**How to complete this task:**
Set each record down exactly, excluding all images.

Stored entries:
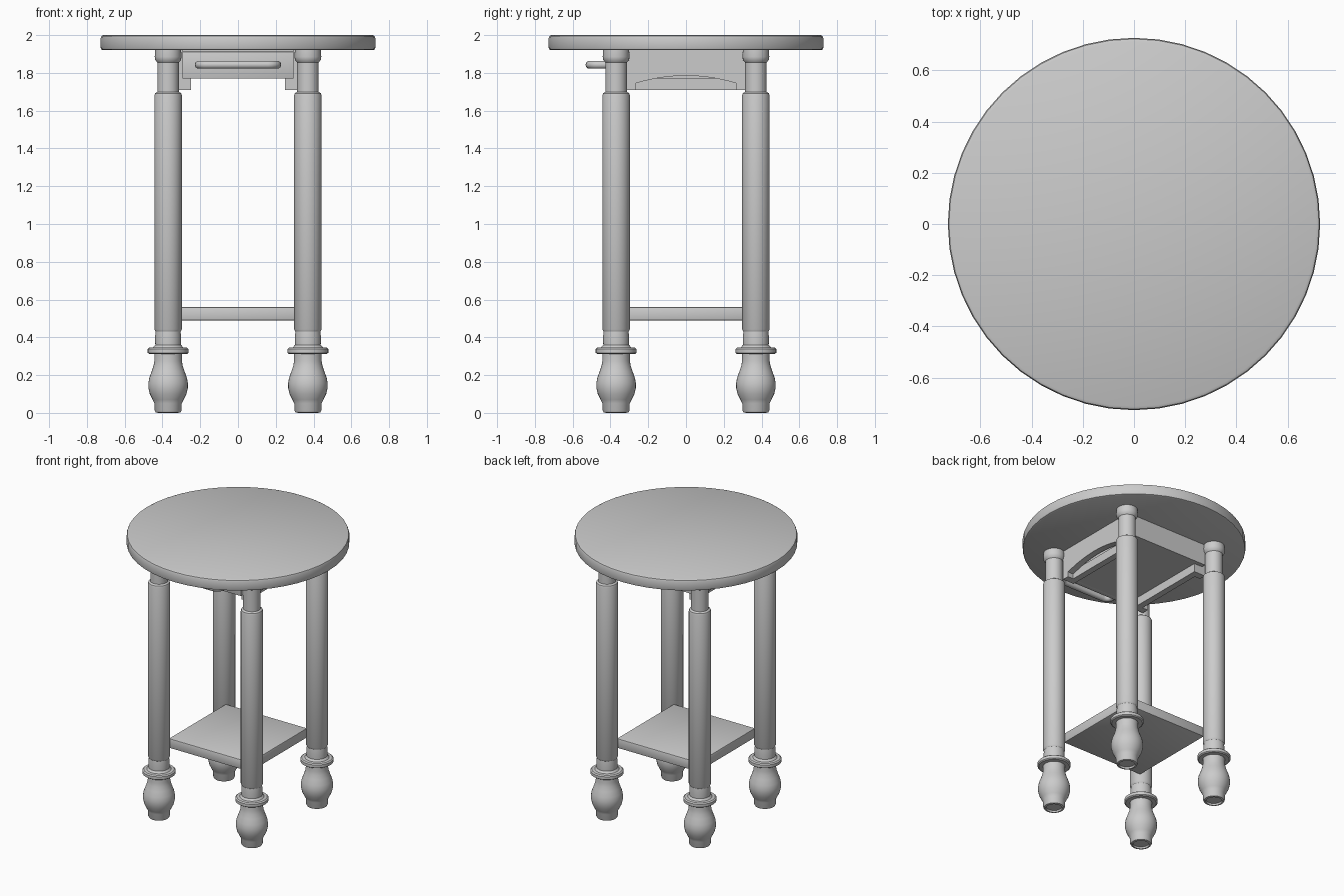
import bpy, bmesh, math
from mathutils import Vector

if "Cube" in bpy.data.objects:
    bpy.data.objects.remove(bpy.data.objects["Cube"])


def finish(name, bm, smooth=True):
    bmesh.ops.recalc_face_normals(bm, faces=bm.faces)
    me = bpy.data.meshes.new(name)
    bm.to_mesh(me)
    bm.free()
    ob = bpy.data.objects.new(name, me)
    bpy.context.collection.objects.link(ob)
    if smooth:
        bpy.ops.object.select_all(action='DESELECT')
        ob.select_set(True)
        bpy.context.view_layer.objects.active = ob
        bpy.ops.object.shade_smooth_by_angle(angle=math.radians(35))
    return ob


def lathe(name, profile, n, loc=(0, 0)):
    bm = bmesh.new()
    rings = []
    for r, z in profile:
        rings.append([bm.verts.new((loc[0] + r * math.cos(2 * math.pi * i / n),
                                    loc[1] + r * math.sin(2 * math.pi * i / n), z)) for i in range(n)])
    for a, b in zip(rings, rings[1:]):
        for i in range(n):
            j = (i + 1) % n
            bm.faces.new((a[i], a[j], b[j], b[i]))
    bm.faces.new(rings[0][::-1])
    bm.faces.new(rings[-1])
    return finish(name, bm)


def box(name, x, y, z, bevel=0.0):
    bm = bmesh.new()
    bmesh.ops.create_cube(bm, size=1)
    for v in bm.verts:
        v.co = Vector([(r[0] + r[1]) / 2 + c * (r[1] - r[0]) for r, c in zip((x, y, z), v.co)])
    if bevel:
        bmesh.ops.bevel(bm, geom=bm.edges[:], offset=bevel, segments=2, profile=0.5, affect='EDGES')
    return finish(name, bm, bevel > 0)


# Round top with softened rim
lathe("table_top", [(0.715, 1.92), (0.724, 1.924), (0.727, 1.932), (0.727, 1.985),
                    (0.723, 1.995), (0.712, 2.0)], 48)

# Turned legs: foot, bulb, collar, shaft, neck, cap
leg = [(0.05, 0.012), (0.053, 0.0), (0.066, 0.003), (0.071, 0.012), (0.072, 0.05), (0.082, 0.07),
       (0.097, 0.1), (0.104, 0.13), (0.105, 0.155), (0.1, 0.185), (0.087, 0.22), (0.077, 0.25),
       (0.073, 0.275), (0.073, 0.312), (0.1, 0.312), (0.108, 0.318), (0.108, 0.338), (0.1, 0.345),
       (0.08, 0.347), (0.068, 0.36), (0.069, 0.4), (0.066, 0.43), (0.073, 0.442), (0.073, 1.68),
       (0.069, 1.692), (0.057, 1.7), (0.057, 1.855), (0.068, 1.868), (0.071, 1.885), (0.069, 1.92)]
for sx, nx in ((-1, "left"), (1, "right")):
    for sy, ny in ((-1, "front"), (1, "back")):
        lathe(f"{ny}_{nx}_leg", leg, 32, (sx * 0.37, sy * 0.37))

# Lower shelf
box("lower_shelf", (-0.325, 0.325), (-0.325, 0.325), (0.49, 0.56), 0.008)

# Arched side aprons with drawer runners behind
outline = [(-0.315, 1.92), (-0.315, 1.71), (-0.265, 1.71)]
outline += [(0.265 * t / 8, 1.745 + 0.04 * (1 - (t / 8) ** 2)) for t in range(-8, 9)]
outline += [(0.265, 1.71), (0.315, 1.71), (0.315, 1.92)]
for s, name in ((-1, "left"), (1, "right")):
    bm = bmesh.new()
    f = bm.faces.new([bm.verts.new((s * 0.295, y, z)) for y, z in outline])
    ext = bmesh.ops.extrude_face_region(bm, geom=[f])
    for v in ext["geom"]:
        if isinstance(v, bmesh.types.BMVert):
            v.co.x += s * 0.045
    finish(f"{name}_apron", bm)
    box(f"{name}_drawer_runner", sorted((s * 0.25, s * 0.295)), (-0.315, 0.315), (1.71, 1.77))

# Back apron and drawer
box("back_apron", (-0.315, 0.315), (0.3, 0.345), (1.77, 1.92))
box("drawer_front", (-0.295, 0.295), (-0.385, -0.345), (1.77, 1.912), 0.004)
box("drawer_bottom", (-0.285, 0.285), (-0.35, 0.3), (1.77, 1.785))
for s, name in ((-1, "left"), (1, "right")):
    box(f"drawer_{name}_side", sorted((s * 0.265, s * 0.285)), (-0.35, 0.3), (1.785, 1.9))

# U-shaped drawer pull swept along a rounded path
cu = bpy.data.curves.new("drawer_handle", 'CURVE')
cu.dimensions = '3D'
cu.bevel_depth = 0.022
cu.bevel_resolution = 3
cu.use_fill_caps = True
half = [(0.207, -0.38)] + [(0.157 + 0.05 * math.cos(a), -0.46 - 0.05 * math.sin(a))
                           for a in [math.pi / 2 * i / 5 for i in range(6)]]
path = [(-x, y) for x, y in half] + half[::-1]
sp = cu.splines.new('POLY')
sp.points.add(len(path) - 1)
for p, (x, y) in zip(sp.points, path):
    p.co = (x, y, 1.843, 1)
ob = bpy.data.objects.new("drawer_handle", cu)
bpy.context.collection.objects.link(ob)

**Response to the task:**
import bpy, bmesh, math
from mathutils import Vector

if "Cube" in bpy.data.objects:
    bpy.data.objects.remove(bpy.data.objects["Cube"])


def finish(name, bm, smooth=True):
    bmesh.ops.recalc_face_normals(bm, faces=bm.faces)
    me = bpy.data.meshes.new(name)
    bm.to_mesh(me)
    bm.free()
    ob = bpy.data.objects.new(name, me)
    bpy.context.collection.objects.link(ob)
    if smooth:
        bpy.ops.object.select_all(action='DESELECT')
        ob.select_set(True)
        bpy.context.view_layer.objects.active = ob
        bpy.ops.object.shade_smooth_by_angle(angle=math.radians(35))
    return ob


def lathe(name, profile, n, loc=(0, 0)):
    bm = bmesh.new()
    rings = []
    for r, z in profile:
        rings.append([bm.verts.new((loc[0] + r * math.cos(2 * math.pi * i / n),
                                    loc[1] + r * math.sin(2 * math.pi * i / n), z)) for i in range(n)])
    for a, b in zip(rings, rings[1:]):
        for i in range(n):
            j = (i + 1) % n
            bm.faces.new((a[i], a[j], b[j], b[i]))
    bm.faces.new(rings[0][::-1])
    bm.faces.new(rings[-1])
    return finish(name, bm)


def box(name, x, y, z, bevel=0.0):
    bm = bmesh.new()
    bmesh.ops.create_cube(bm, size=1)
    for v in bm.verts:
        v.co = Vector([(r[0] + r[1]) / 2 + c * (r[1] - r[0]) for r, c in zip((x, y, z), v.co)])
    if bevel:
        bmesh.ops.bevel(bm, geom=bm.edges[:], offset=bevel, segments=2, profile=0.5, affect='EDGES')
    return finish(name, bm, bevel > 0)


# Round top with softened rim
lathe("table_top", [(0.715, 1.92), (0.724, 1.924), (0.727, 1.932), (0.727, 1.985),
                    (0.723, 1.995), (0.712, 2.0)], 48)

# Turned legs: foot, bulb, collar, shaft, neck, cap
leg = [(0.05, 0.012), (0.053, 0.0), (0.066, 0.003), (0.071, 0.012), (0.072, 0.05), (0.082, 0.07),
       (0.097, 0.1), (0.104, 0.13), (0.105, 0.155), (0.1, 0.185), (0.087, 0.22), (0.077, 0.25),
       (0.073, 0.275), (0.073, 0.312), (0.1, 0.312), (0.108, 0.318), (0.108, 0.338), (0.1, 0.345),
       (0.08, 0.347), (0.068, 0.36), (0.069, 0.4), (0.066, 0.43), (0.073, 0.442), (0.073, 1.68),
       (0.069, 1.692), (0.057, 1.7), (0.057, 1.855), (0.068, 1.868), (0.071, 1.885), (0.069, 1.92)]
for sx, nx in ((-1, "left"), (1, "right")):
    for sy, ny in ((-1, "front"), (1, "back")):
        lathe(f"{ny}_{nx}_leg", leg, 32, (sx * 0.37, sy * 0.37))

# Lower shelf
box("lower_shelf", (-0.325, 0.325), (-0.325, 0.325), (0.49, 0.56), 0.008)

# Arched side aprons with drawer runners behind
outline = [(-0.315, 1.92), (-0.315, 1.71), (-0.265, 1.71)]
outline += [(0.265 * t / 8, 1.745 + 0.04 * (1 - (t / 8) ** 2)) for t in range(-8, 9)]
outline += [(0.265, 1.71), (0.315, 1.71), (0.315, 1.92)]
for s, name in ((-1, "left"), (1, "right")):
    bm = bmesh.new()
    f = bm.faces.new([bm.verts.new((s * 0.295, y, z)) for y, z in outline])
    ext = bmesh.ops.extrude_face_region(bm, geom=[f])
    for v in ext["geom"]:
        if isinstance(v, bmesh.types.BMVert):
            v.co.x += s * 0.045
    finish(f"{name}_apron", bm)
    box(f"{name}_drawer_runner", sorted((s * 0.25, s * 0.295)), (-0.315, 0.315), (1.71, 1.77))

# Back apron and drawer
box("back_apron", (-0.315, 0.315), (0.3, 0.345), (1.77, 1.92))
box("drawer_front", (-0.295, 0.295), (-0.385, -0.345), (1.77, 1.912), 0.004)
box("drawer_bottom", (-0.285, 0.285), (-0.35, 0.3), (1.77, 1.785))
for s, name in ((-1, "left"), (1, "right")):
    box(f"drawer_{name}_side", sorted((s * 0.265, s * 0.285)), (-0.35, 0.3), (1.785, 1.9))

# U-shaped drawer pull swept along a rounded path
cu = bpy.data.curves.new("drawer_handle", 'CURVE')
cu.dimensions = '3D'
cu.bevel_depth = 0.022
cu.bevel_resolution = 3
cu.use_fill_caps = True
half = [(0.207, -0.38)] + [(0.157 + 0.05 * math.cos(a), -0.46 - 0.05 * math.sin(a))
                           for a in [math.pi / 2 * i / 5 for i in range(6)]]
path = [(-x, y) for x, y in half] + half[::-1]
sp = cu.splines.new('POLY')
sp.points.add(len(path) - 1)
for p, (x, y) in zip(sp.points, path):
    p.co = (x, y, 1.843, 1)
ob = bpy.data.objects.new("drawer_handle", cu)
bpy.context.collection.objects.link(ob)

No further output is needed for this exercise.